During a phone conversation on June 24, Iranian Foreign Minister Amir Abdollahian and his Russian counterpart Sergei Lavrov discussed bilateral relations and the unfolding developments in Russia with the Wagner Group move toward Moscow Rostov. Abdollahian "Voiced support for the rule of law in all countries, including Russia - a neighbor and a friend... and said he was confident that Russia would get through this stage." Abdollahian emphasized the importance of rejecting any external interference in countries' internal affairs, adding that the events in Russia were of an "absolutely domestic nature."
The spokesperson of the Iranian Foreign Ministry had employed similar language to describe Tehran's response to a military rebellion led by Yevgeny Prigozhin, the head of the mercenary Wagner Group.
Tehran maintains a keen interest in monitoring the events unfolding in Russia, and its media consistently demonstrates unwavering support for President Putin and his capacity to manage the situation effectively. The relationship between Iran and Russia has seen notable improvement, particularly in the aftermath of Russia's intervention in Ukraine. Iran supplies kamikaze drones -Shahed-136 one-way attack (OWA) unmanned aerial vehicles (UAVs) - to Russia, which are utilized by the Russian military in targeting military and civilians. Furthermore, reports emerged in March suggesting Russia considered selling advanced Su-35 fighter jets to Iran.
Conservative media have accused the West of orchestrating the rebellion. IRGCs affiliated Tasnin News Agency argued that NATO had orchestrated the rebellion to make up for "Ukraine's failed counter-offensive."
Nour News, affiliated with the Supreme National Security Council (SNSC), maintained that although Wagner's group rebellion "may be "psychologically effects" It "lacks the necessary strength to challenge the Russian army." Nour also stated that Russia is a victim of a western "hybrid warfare."
Nour News also claimed that the ongoing conflict in Russia had triggered a significant response from the Western media, highlighting their strategic intent to exploit the situation.
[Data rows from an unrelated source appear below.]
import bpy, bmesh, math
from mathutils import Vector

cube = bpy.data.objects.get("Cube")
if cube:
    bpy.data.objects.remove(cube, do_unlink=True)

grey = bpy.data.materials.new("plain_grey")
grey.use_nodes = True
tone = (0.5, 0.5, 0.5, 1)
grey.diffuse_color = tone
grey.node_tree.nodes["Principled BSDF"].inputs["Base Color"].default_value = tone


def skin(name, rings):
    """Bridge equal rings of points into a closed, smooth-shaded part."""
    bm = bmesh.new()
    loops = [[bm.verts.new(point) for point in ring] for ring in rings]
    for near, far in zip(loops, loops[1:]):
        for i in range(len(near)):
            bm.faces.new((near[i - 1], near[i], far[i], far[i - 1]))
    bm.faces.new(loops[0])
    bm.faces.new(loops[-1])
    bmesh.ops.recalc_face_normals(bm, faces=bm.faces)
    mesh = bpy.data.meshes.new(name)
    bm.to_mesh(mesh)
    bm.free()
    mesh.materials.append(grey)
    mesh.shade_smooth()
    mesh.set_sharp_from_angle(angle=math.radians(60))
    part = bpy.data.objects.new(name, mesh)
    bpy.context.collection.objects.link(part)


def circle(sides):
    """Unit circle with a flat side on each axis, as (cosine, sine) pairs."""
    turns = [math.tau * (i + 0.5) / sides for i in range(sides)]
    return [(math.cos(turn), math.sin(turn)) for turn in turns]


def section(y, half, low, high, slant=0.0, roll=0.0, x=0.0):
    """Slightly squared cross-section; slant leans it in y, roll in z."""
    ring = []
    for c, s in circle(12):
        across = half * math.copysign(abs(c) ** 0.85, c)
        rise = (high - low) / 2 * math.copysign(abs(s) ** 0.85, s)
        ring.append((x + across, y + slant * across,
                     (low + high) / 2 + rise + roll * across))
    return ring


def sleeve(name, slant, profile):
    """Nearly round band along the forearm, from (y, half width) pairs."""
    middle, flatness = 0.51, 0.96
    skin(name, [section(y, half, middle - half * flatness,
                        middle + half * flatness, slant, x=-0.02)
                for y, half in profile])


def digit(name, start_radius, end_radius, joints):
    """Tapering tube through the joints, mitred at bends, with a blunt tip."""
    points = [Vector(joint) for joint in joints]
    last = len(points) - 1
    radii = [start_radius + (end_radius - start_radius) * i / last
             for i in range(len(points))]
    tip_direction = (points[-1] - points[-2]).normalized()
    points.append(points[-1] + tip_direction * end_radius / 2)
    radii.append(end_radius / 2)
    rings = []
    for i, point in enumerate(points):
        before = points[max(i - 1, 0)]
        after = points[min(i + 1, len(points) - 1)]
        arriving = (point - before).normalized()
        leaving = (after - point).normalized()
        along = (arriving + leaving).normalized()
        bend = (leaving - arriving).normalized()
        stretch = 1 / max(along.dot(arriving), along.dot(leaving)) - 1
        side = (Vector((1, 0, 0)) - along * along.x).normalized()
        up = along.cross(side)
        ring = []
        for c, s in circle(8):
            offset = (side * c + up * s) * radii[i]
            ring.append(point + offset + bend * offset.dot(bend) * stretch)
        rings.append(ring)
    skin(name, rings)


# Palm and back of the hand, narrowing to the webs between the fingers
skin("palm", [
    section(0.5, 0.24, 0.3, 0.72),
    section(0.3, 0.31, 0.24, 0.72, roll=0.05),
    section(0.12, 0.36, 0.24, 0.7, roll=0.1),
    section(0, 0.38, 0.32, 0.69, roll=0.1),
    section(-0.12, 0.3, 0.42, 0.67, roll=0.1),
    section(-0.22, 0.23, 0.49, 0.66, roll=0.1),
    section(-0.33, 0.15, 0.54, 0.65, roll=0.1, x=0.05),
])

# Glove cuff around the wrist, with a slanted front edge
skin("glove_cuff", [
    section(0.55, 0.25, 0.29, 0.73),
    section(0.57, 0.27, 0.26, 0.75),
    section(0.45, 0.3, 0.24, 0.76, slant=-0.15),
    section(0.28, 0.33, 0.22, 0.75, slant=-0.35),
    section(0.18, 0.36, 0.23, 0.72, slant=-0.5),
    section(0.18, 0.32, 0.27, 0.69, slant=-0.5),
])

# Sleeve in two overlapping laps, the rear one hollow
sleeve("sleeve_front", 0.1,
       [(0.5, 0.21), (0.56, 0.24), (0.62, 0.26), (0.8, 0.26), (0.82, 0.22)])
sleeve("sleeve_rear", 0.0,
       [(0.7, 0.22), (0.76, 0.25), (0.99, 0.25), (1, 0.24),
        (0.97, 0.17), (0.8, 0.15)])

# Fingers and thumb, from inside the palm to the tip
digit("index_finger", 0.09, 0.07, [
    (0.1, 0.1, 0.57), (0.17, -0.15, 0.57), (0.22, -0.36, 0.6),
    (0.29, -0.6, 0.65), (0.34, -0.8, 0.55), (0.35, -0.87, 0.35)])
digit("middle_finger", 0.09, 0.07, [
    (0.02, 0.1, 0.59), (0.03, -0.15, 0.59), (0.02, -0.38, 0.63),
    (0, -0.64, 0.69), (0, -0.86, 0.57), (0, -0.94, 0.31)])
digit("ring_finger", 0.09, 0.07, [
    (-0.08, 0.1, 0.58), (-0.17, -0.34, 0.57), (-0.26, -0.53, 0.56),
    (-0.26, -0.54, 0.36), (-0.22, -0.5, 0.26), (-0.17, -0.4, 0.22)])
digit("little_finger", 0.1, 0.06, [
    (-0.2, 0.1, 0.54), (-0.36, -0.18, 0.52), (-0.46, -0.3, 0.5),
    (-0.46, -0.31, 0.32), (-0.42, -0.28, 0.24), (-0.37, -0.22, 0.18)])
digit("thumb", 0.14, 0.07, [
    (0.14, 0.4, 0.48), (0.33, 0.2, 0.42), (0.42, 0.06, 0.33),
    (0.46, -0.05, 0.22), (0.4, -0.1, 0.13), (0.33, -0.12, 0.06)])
This deliberate approach indicates a coordinated psychological warfare campaign against Russia to portray the country in dire straits. Furthermore, comments from opponents, such as Mikhail Khodorkovsky, a well-known critic of Putin, who supports the Wagner group, have reinforced the notion of foreign interference and the ulterior motives behind recent developments.
Nour wrote that Khodorkovsky's statement, "In case of an attack on the Kremlin, even supporting the devil is legitimate," is strikingly similar to the views of certain Iranian opposition figures in Western countries. They will endorse chaos and foreign attacks on Iran to further their agendas. The fourth-wave strategy (use of interactive and personalized content to engage audiences) and combined wars centered on cognitive warfare and psychological operations have become integral components of the West's strategic policies against adversaries. These tactics aim to inflict maximum impact on the targeted countries' fourth wave alongside expanding proxy wars.
Nout went on to say that the Western scenario has been evident since the beginning of the Ukraine war, with the United States relying on Ukrainian Westerners like Zelensky and NATO members as proxies. Nour concluded that although cognitive warfare techniques have been extensively employed in this battle, it is unlikely that Russia's power structure will collapse due to such scenarios. Nevertheless, they undoubtedly pose challenges, particularly amidst the ongoing conflict in Ukraine, adding that Kremlin is unlikely to overlook the implications and consequences of these provocations.
Nematullah Ezadi, Iran's former ambassador to Russia, said that the showdown with the Wagner group was predictable and that the inherited internal problems in Russia pose significant challenges for Putin. Ezadi analyzed the dynamics within Russia, particularly regarding the Russian army and intelligence agencies. He observed that these entities had not undergone significant changes since the Soviet era, still relying on older personnel. On the other hand, militia groups like Wagner, which seek temporary benefits from exceptional situations, like what they did in Syria, operate differently from established armies. Consequently, conflicts arise between these groups, and even though the Russian army is not keen on engaging in civil wars, they sometimes find themselves compelled to participate.
The recent escalation involving Wagner and Putin, as well as the broader conflict in Ukraine, has exposed divergent viewpoints within Iran regarding the desired nature of their relationship. Ezadi opined that Iran's involvement in the war in Ukraine was "unnecessary and has been a source of trouble for the country." The war has not created favorable conditions for Iran and has only made things more difficult. The sanctions imposed on Russia have also affected Iran. If the war in Ukraine escalates, Iran will not be able to help Russia much with its internal problems. However, if the war ends, it could create a favorable situation for Iran. Perhaps if the internal differences in Russia reach a point where they are forced to adjust their policies, a better situation will emerge for Iran.
Iran and Russia, facing sanctions imposed by the United States, actively engage in various economic endeavors to circumvent these sanctions. One such approach involves seeking alternatives to using the US dollar in their financial transactions, which helps them mitigate the impact of the sanctions.